According to Banham, the opposite concerns of architects and engineers continued to echo the differing approaches of the École des Beaux-Arts and the École Polytechnique. But while Banham sought a belated reconciliation of these two approaches, technology itself was undergoing a further transformation. As the philosopher and critic Ivan Illich would argue, the concept of instrumentality and of increasingly powerful tools that had characterized machine-age technology came to an end sometime in the 1980s and was superseded by a new paradigm, that of the system. The latter was characterized by self-organization, feedback loops, and emergent behavior. The seeds of this transformation go back philosophically at least to the Scottish Enlightenment, but they began to permeate the sciences in the early twentieth century, and they were actively put to work during World War II in practical and theoretical projects. In the 1960s courses drawing on general systems theory and cybernetics began to appear in architecture schools, as they did in social science departments and schools of business. Christopher Alexander at Berkeley, Peter McCleary at the University of Pennsylvania, and Lionel March at Cambridge University delved into different aspects of this growing field.
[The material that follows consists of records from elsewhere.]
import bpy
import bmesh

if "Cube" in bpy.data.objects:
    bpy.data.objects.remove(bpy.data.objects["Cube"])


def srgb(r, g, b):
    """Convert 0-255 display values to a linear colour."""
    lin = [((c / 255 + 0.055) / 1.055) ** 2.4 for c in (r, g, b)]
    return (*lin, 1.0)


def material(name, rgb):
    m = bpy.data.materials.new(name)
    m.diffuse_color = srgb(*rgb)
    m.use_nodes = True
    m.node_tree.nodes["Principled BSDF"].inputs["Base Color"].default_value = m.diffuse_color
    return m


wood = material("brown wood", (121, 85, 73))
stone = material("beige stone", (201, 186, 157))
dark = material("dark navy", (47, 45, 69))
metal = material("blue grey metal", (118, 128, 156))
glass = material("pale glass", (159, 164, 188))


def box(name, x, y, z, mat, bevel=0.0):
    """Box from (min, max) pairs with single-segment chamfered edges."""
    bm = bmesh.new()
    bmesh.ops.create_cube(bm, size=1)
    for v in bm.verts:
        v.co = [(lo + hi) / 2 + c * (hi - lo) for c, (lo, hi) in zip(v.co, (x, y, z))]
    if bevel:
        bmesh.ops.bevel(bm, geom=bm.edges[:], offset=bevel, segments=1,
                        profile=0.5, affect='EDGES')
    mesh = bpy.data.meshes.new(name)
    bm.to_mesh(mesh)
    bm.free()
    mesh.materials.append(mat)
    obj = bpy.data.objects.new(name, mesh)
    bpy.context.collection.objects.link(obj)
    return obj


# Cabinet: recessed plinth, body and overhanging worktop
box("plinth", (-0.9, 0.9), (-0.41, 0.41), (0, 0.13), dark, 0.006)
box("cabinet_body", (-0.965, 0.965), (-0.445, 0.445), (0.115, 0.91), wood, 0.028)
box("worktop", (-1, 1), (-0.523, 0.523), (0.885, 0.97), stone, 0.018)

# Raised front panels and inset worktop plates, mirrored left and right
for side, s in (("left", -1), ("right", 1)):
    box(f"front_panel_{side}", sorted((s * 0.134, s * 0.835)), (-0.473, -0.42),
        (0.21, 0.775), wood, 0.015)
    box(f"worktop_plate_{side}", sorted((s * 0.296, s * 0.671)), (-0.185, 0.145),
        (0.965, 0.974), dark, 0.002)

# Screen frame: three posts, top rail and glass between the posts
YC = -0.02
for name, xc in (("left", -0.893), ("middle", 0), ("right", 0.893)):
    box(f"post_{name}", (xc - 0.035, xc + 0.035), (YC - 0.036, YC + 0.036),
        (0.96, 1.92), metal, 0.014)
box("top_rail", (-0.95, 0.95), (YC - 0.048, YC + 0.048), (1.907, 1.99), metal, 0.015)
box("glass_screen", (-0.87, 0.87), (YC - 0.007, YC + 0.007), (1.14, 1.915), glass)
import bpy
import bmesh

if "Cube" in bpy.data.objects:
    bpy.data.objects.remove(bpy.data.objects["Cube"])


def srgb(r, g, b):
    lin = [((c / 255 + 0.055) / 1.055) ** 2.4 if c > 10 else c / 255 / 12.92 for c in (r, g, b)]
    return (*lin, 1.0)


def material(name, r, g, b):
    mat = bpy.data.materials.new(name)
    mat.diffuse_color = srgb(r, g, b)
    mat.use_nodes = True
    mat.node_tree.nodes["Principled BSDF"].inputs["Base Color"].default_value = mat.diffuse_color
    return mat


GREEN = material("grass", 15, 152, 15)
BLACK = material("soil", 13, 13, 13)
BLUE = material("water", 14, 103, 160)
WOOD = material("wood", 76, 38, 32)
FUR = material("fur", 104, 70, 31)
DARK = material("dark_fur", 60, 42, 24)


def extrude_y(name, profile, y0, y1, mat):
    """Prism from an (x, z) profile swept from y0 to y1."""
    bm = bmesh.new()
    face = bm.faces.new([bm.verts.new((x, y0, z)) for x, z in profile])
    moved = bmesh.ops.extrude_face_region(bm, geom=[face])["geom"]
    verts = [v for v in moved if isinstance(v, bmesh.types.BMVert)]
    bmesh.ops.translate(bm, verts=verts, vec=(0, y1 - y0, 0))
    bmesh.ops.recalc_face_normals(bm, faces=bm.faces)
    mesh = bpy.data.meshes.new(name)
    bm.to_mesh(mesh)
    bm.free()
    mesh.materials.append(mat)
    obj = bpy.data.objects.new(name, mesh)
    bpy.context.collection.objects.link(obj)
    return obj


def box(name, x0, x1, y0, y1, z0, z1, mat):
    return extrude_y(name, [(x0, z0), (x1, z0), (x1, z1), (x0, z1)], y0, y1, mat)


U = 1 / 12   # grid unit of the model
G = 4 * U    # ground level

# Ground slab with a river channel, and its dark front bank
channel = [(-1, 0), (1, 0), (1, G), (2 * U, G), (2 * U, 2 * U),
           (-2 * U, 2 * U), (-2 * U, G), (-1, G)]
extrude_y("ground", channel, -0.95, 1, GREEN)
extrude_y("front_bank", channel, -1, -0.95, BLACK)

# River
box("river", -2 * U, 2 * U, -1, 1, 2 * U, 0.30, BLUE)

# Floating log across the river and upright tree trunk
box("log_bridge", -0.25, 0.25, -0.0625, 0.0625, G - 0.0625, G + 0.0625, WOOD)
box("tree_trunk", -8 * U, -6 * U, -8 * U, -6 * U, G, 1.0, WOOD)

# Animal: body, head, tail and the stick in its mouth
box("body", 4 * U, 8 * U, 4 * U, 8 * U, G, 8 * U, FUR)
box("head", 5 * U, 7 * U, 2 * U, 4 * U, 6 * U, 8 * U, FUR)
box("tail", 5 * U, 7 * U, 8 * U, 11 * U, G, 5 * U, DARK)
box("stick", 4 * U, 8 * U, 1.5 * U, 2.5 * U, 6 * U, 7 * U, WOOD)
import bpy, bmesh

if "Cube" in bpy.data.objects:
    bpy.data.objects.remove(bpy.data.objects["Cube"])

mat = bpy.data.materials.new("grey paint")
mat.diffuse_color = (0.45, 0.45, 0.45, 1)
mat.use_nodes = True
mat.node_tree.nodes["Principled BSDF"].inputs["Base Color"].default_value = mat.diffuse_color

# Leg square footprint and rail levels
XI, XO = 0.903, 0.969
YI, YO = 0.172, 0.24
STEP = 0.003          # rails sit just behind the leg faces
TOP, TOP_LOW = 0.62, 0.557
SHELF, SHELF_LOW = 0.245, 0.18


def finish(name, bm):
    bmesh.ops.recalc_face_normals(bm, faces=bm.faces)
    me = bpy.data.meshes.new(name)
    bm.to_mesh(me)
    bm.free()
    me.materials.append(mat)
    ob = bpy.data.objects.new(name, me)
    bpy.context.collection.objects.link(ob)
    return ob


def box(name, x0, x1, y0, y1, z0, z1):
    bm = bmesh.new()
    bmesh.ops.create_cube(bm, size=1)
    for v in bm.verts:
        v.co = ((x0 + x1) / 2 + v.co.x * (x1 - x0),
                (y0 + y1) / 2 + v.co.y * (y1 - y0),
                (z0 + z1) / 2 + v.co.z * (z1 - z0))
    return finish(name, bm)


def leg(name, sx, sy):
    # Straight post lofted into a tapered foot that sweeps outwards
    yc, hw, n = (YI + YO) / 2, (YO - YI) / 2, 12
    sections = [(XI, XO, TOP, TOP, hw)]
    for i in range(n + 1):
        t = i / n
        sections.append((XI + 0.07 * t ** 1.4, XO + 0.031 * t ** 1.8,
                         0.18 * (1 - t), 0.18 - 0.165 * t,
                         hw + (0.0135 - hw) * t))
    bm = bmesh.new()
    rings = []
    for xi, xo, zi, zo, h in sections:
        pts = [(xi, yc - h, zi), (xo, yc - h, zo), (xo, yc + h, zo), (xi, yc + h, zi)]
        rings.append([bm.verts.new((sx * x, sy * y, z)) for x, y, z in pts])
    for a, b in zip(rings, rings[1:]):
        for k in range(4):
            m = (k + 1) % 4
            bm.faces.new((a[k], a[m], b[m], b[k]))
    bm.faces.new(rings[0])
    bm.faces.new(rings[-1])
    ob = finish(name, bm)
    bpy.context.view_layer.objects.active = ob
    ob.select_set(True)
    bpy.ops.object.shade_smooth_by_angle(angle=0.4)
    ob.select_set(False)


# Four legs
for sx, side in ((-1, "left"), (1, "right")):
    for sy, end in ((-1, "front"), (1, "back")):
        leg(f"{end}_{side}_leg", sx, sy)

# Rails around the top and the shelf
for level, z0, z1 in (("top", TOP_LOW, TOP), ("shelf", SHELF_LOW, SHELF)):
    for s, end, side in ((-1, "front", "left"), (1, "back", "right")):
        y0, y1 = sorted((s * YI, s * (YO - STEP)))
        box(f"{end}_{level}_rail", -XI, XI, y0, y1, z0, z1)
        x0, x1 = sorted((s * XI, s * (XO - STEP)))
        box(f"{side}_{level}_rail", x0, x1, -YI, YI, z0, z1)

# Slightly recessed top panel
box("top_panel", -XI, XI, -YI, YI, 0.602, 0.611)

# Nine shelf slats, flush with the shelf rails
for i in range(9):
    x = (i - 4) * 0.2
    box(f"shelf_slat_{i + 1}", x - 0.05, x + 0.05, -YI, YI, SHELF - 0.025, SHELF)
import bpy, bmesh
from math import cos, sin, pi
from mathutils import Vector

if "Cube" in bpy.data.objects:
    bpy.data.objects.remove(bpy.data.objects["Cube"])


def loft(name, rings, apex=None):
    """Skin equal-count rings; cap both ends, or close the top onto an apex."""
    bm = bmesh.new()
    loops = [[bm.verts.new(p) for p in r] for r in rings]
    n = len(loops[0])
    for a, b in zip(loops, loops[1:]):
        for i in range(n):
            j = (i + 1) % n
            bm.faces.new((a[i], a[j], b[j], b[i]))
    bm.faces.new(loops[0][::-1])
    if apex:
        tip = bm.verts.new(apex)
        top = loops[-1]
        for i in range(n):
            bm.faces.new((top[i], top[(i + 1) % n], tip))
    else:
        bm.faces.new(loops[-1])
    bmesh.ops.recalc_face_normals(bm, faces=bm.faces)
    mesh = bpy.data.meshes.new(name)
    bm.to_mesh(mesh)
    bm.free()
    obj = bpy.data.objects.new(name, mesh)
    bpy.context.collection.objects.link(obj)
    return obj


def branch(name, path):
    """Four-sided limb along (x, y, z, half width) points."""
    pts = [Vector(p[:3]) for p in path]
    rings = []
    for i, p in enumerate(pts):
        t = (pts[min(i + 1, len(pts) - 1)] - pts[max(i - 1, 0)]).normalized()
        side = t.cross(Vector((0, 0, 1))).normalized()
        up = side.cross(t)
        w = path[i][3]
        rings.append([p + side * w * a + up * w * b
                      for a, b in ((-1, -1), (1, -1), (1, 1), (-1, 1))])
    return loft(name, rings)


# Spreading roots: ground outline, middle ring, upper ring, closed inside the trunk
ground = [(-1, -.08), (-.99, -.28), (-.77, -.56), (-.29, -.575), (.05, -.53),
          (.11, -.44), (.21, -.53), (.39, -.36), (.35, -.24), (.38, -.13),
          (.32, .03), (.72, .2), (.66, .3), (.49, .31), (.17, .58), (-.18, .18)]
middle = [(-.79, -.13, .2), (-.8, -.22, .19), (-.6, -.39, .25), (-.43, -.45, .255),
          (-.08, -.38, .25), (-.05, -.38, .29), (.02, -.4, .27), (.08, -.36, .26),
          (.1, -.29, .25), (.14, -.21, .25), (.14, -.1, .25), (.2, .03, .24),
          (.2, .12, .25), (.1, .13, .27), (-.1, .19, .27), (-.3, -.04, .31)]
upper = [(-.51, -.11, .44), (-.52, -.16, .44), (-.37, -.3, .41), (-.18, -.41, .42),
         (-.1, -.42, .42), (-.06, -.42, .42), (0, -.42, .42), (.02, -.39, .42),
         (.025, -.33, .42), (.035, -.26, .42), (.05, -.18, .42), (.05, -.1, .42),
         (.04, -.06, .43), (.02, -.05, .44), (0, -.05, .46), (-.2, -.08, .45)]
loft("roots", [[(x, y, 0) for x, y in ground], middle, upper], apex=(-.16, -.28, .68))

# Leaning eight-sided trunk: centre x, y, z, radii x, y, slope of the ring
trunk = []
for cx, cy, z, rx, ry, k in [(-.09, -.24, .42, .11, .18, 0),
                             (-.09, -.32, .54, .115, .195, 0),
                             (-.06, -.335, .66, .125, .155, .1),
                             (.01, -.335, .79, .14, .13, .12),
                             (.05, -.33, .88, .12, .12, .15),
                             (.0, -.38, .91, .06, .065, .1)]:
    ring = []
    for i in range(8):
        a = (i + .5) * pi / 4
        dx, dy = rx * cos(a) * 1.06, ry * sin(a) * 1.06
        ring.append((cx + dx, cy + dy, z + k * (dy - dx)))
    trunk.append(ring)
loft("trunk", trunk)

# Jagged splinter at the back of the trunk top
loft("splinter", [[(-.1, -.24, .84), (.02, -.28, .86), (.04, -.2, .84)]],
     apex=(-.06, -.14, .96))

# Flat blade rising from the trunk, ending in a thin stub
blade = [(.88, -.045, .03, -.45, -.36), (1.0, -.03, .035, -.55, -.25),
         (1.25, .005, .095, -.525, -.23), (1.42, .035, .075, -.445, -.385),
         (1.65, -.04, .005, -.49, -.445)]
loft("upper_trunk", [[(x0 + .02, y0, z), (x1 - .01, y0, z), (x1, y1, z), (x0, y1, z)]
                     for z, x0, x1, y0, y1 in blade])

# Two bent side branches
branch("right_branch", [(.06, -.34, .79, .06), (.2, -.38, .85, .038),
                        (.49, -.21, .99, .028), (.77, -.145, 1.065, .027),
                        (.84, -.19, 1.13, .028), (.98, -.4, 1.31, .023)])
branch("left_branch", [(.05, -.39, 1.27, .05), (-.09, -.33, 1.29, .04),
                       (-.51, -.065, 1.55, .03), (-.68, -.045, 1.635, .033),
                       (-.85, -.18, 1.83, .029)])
In 1967 Progressive Architecture published an article coining the term “performance design” in a report on the influence of systems analysis in the architecture schools, and cited 30 universities where it was being taught. Related courses on eco-systems and transportation networks were concurrently introduced into landscape and planning departments, transforming both disciplines. Building technology courses, however, remained stubbornly focused on their discrete technologies [until the mid-1990s] when the shift to systems thinking described by Illich was everywhere enabled by the expansion of affordable computational power.